On the other end of the spectrum, there are uses of technology to create unique “co-create” opportunities, if not open opportunities, where content can be made available through APIs and syndication for others to use. Check out the Brooklyn Museum’s API documentation for some pretty advanced tech sharing. Continue reading

April 19, 2010

Justgood.tv: Covering social good events

Justgood.tv: Covering social good events from JD Lasica on Vimeo.

Nonprofits can take advantage of live-streaming events — on the cheap

JD LasicaAt Net Tuesday, I sat down with Arabella Santiago, founder and CEO of JustgoodTV, a network of curated stories about mission-driven organizations, social entrepreneurs and responsible businesses that have impact. The service provides nonprofits, NGOs, businesses and organizations with web production services, capturing and producing programming that is then distributed to a network of audiences from communities of purpose.

As the Web becomes more video-centric, nonprofits need to jump on board. Nonprofits of all sizes should be thinking about how to bring the events they put on to a wider community of supporters.

Live streaming is just not as daunting as it was back in its early days. Nearly half of the events and conferences I attend these days have live-streaming video coverage, and when I head out on the road with the Traveling Geeks, several participants, like Robert Scoble and Howard Rheingold, live-stream our interviews to their followers through their video-enabled cell phones.

LogitechAs Arabella points out, the entire set-up can be had for as little as $300. You may want to start with something as simple as a Logitech Quickcam Pro 9000 Web camera, available online starting at $70.

Your mileage may vary, depending on the skills of your team, the kind of video and audio equipment you use and the kind of event you’re producing. If you’d like to hire an independent production team, JustgoodTV can provide a three-person crew for more than that — the rate varies depending on a number of factors, so contact Arabella on her site.

Though I expect we’ll see some consolidation in the marketplace in the next 18 months, all of the live-streaming services — Livestream, Ustream, Justin.tv, Kyte and Qik — provide free streaming and video archiving as well as higher-quality ad-free premium services.

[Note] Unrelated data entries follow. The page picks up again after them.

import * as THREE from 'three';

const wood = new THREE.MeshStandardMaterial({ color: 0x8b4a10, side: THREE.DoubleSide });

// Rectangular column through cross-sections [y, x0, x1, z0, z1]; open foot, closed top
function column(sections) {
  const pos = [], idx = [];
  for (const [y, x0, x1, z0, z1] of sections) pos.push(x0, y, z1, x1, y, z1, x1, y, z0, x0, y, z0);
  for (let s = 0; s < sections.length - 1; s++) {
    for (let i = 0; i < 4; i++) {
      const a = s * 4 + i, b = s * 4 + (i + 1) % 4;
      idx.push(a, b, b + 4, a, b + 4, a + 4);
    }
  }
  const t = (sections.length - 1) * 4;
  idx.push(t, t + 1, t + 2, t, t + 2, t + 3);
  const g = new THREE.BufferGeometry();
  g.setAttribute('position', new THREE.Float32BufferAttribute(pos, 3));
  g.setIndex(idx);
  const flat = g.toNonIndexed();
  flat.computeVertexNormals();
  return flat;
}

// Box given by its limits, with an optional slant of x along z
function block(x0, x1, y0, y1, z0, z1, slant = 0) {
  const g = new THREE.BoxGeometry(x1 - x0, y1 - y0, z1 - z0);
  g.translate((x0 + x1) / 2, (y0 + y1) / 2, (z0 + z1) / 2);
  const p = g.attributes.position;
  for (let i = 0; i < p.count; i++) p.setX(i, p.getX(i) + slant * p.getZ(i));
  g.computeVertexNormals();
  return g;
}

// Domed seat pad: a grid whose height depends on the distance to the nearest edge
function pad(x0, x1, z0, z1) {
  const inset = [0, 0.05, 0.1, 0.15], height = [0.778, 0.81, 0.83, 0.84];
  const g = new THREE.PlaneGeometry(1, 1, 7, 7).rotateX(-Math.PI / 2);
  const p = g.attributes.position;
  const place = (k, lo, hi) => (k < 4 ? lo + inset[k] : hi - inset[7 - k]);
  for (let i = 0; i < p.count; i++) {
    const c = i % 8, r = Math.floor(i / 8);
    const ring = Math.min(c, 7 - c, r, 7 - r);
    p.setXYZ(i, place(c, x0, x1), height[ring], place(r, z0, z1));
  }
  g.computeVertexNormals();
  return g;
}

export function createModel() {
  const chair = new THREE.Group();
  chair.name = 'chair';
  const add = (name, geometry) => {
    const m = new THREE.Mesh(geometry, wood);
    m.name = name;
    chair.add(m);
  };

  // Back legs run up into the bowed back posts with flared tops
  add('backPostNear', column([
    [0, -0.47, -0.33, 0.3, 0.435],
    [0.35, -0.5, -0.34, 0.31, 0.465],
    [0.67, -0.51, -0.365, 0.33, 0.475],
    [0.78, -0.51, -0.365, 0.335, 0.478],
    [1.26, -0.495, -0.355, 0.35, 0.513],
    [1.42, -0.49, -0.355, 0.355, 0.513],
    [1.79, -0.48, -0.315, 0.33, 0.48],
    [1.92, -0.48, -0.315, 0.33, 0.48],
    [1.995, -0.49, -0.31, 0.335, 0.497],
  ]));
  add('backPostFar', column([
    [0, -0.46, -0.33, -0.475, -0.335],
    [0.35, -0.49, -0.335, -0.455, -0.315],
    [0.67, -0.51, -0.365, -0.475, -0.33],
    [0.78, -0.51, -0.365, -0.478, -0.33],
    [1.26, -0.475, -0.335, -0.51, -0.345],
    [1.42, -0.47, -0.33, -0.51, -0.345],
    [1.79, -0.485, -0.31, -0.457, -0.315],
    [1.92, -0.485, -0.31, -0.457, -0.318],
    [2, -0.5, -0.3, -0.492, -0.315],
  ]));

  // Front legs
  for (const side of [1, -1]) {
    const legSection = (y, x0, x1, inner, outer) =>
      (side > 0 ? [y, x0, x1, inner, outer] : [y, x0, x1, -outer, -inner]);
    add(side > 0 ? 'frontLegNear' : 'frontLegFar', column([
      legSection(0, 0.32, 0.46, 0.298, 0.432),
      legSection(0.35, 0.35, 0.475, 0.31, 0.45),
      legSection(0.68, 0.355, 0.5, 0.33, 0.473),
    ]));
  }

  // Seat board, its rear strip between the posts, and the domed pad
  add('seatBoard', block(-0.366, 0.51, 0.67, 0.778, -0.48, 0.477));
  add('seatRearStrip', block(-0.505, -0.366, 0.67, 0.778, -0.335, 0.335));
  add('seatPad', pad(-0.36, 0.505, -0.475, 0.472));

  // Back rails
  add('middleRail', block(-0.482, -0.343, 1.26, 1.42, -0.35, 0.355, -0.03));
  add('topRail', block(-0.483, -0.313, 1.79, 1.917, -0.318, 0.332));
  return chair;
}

That means it’s likely that many more people who did not attend your event will be able to see it in the days and weeks afterward.

Watch, download or embed the video on Vimeo Continue reading